Now that the Schengen Agreement is part of the Community acquis, it has lost to the EU Member States the status of a treaty which could only be amended in accordance with its terms. Instead, changes are made in accordance with the EU`s legislative procedure under the EU treaties.  Ratification by the former signatory states is not necessary to amend or repeal all or part of the previous Schengen acquis.  Acts setting out the conditions for accession to the Schengen area are now adopted by a majority of the EU`s legislative bodies. The new EU Member States do not sign the Schengen Agreement as such, but are required to implement the Schengen rules within the framework of existing EU legislation, which any new entrant must accept. [Citation required] The two Schengen agreements have been a major step forward for transport in Europe.
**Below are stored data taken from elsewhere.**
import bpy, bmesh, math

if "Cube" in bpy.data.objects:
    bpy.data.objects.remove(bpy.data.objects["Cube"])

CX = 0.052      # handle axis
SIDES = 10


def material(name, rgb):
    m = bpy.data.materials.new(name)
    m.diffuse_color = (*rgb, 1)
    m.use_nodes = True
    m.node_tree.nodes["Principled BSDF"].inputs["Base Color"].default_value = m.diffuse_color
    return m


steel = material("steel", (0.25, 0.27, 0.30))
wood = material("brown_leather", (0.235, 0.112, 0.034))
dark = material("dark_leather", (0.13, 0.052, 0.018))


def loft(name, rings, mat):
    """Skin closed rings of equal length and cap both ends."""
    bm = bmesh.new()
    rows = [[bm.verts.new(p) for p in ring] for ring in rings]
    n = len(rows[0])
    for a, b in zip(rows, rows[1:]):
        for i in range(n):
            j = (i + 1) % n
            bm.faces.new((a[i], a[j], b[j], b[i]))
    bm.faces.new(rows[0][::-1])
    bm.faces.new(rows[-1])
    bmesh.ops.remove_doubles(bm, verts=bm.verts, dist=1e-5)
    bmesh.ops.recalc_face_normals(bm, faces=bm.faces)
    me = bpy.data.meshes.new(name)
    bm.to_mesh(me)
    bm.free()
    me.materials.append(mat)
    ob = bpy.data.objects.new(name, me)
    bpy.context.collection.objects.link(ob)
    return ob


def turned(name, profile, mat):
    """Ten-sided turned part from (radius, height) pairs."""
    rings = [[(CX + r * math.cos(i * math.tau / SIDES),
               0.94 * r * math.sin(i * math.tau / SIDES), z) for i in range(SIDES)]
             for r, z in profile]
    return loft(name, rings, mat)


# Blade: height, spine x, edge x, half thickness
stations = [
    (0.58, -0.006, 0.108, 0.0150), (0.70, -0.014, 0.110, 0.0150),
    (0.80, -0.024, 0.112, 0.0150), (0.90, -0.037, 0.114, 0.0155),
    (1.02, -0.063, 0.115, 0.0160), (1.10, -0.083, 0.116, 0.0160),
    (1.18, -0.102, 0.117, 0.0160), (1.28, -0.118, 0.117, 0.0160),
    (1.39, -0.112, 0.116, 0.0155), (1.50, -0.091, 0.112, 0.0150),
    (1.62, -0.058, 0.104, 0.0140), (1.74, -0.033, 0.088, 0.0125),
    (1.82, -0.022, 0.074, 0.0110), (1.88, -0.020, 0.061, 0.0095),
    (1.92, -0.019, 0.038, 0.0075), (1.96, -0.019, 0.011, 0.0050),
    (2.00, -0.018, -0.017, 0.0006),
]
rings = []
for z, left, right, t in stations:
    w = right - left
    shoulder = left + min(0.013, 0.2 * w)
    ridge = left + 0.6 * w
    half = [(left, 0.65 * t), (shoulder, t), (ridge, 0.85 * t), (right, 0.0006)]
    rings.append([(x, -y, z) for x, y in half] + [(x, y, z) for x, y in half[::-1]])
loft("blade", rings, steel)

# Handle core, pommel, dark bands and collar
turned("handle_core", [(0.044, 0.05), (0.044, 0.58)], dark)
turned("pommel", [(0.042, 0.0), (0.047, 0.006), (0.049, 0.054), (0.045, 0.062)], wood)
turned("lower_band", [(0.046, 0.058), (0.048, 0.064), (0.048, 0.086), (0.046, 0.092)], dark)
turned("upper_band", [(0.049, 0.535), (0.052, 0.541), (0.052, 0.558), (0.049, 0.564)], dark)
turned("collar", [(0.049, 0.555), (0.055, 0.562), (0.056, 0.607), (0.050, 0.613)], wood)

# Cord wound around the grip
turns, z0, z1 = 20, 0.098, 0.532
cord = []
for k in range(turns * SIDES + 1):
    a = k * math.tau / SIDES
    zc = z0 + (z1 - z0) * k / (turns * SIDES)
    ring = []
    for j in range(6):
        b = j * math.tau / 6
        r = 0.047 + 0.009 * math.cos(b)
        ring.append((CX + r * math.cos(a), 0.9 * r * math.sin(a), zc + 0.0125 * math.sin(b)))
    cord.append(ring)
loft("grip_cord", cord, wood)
Queues would often be one kilometre long and wait for border patrols to sign them, but the agreements helped to stop them. Today, people can enter neighbouring countries without having to present any form of identity card. Of course, airlines always require you to show it for security reasons, but border controls are much easier to navigate and don`t even exist in some cases. With the entry into force on 1 May 1999 of the Schengen Protocol of the Treaty of Amsterdam of 2 October 1997, Schengen cooperation was transposed into EU law, initially solely on the basis of an international agreement. In December 1996, two non-EU states, Norway and Iceland, signed an association agreement with the countries that signed the Schengen accession agreement.
Although this agreement never entered into force, the two countries were part of the Schengen area following similar agreements with the EU.  The Schengen Agreement itself was not signed by non-EU states.  In 2009, Switzerland officially concluded its accession to the Schengen area by adopting an association agreement by referendum in 2005.  Obtaining the visa resulting from the Schengen Agreement is, in another case, a visa procedure. You apply, send your passport and then receive a stamp if you are approved. However, they must meet certain criteria and requirements in order to qualify for a visa under the Schengen Agreement. One of the most remarkable requirements is Schengen visa insurance. Relations between Iceland and Norway, on the one hand, and Ireland and the United Kingdom, on the other, in the areas of the Schengen acquis applicable to Iceland and Norway are governed by an agreement approved by the Council of the European Union on 28 June 1999. Originally, the Schengen treaties and the rules adopted between them were officially independent of the EEC and its successor, the European Union (EU). In 1999, the Treaty of Amsterdam incorporated them into EU law, which codified Schengen into EU law and also introduced opt-outs for Ireland and the Kingdom, the latter having taken place since its withdrawal from the EU.
EU Member States that do not yet have an opt-out and have not yet joined the Schengen area are legally obliged to do so if they meet the technical requirements. Although it is linked to EU legislation, several third countries are present in this region after signing the agreement. The United Kingdom and Ireland participated in certain aspects of the Schengen Agreement from 2000 and 2002, such as the Schengen Information System (SIS). Indeed, the Schengen Agreement paved the way for the release of the Schengen visa. Although this is not part of the original provisions of the agreement, the top 15 countries need only a visa for all.